Supplied material>
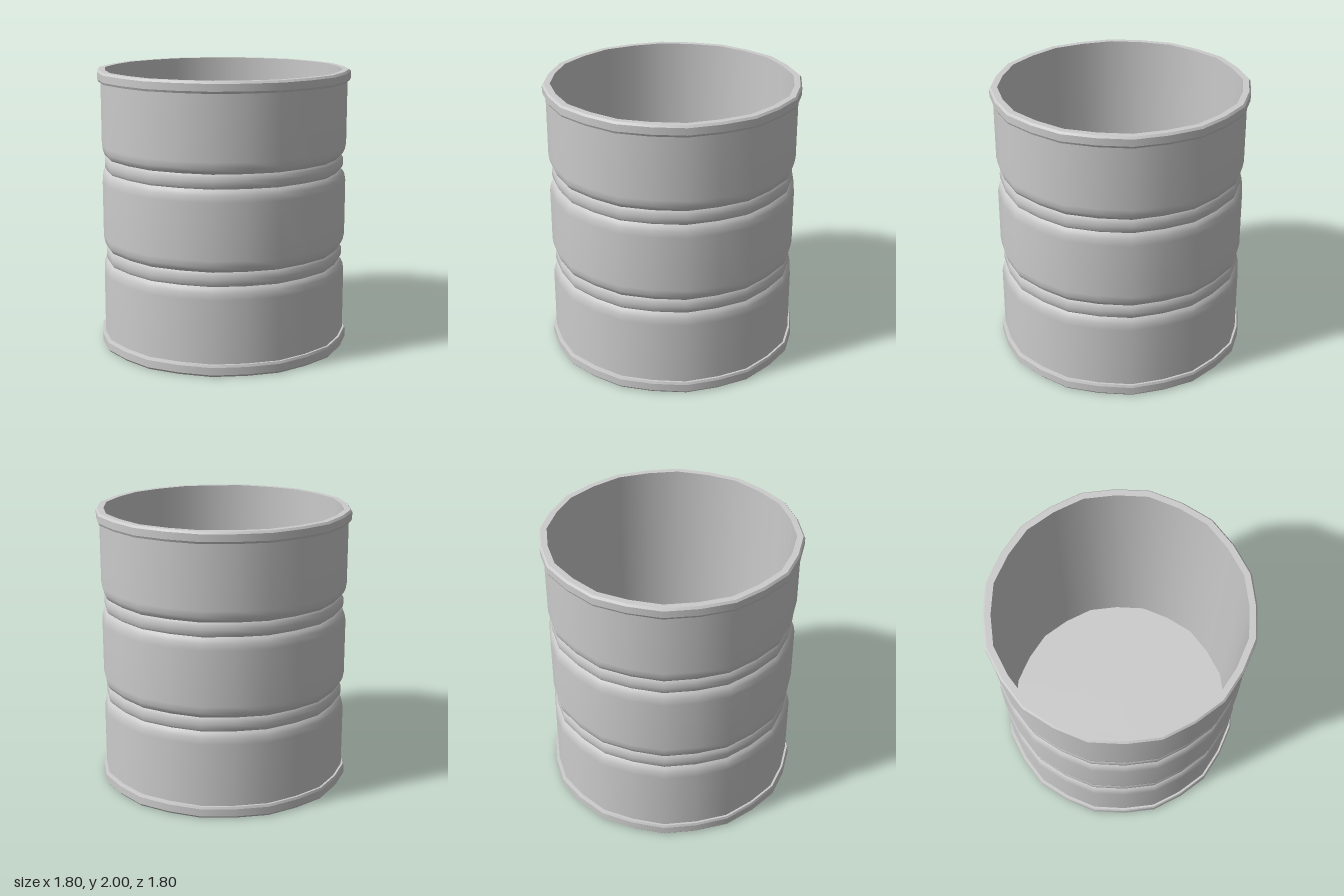
import * as THREE from 'three';

const SIDES = 24;
const material = new THREE.MeshStandardMaterial({ color: 0xcccccc });

// Smooth ring of revolution; every second side corner sits slightly further out
function ring(name, profile) {
  const points = profile.map(([r, y]) => new THREE.Vector2(r, y));
  const geometry = new THREE.LatheGeometry(points, SIDES);
  const pos = geometry.attributes.position;
  for (let i = 0; i < pos.count; i++) {
    const column = Math.floor(i / points.length);
    const k = column % 2 ? 1.012 : 1;
    pos.setXYZ(i, pos.getX(i) * k, pos.getY(i), pos.getZ(i) * k);
  }
  const mesh = new THREE.Mesh(geometry, material);
  mesh.name = name;
  return mesh;
}

// One ring per profile segment, so that the edges stay sharp
function creased(name, profile) {
  const group = new THREE.Group();
  group.name = name;
  for (let i = 1; i < profile.length; i++) {
    group.add(ring(name + 'Face' + i, [profile[i - 1], profile[i]]));
  }
  return group;
}

export function createModel() {
  const drum = new THREE.Group();
  drum.name = 'drum';
  const wall = 0.878, neck = 0.845, inner = 0.845;

  // Base and bottom rim
  drum.add(creased('bottomRim', [
    [0, 0], [0.887, 0], [0.9, 0.015], [0.9, 0.068], [0.893, 0.085], [wall, 0.085],
  ]));

  // Wall sections, curving inwards where they meet a bead
  const curveIn = (y, dir) => [
    [wall, y + dir * 0.085], [0.87, y + dir * 0.04], [0.859, y + dir * 0.015], [neck, y],
  ];
  const below = (y) => curveIn(y, -1);
  const above = (y) => curveIn(y, 1).reverse();
  drum.add(
    ring('lowerWall', [[wall, 0.085], ...below(0.62)]),
    ring('middleWall', [...above(0.72), ...below(1.285)]),
    ring('upperWall', [...above(1.385), [wall, 1.92]]),
  );

  // Rounded beads in the two grooves
  for (const [name, y] of [['lowerBead', 0.62], ['upperBead', 1.285]]) {
    drum.add(ring(name, [
      [neck, y], [0.857, y + 0.018], [0.86, y + 0.05], [0.857, y + 0.082], [neck, y + 0.1],
    ]));
  }

  // Top rim
  drum.add(creased('topRim', [
    [wall, 1.92], [0.893, 1.92], [0.9, 1.935], [0.9, 1.985], [0.888, 2], [inner, 2],
  ]));

  // Straight inside wall and floor
  drum.add(
    ring('insideWall', [[inner, 2], [inner, 0.05]]),
    ring('insideFloor', [[inner, 0.05], [0, 0.05]]),
  );
  return drum;
}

Problem to work on> Lines that contain "ring" are the result; find them in the entries above and copy each one.

Task result>
// Smooth ring of revolution; every second side corner sits slightly further out
function ring(name, profile) {
// One ring per profile segment, so that the edges stay sharp
    group.add(ring(name + 'Face' + i, [profile[i - 1], profile[i]]));
    ring('lowerWall', [[wall, 0.085], ...below(0.62)]),
    ring('middleWall', [...above(0.72), ...below(1.285)]),
    ring('upperWall', [...above(1.385), [wall, 1.92]]),
    drum.add(ring(name, [
    ring('insideWall', [[inner, 2], [inner, 0.05]]),
    ring('insideFloor', [[inner, 0.05], [0, 0.05]]),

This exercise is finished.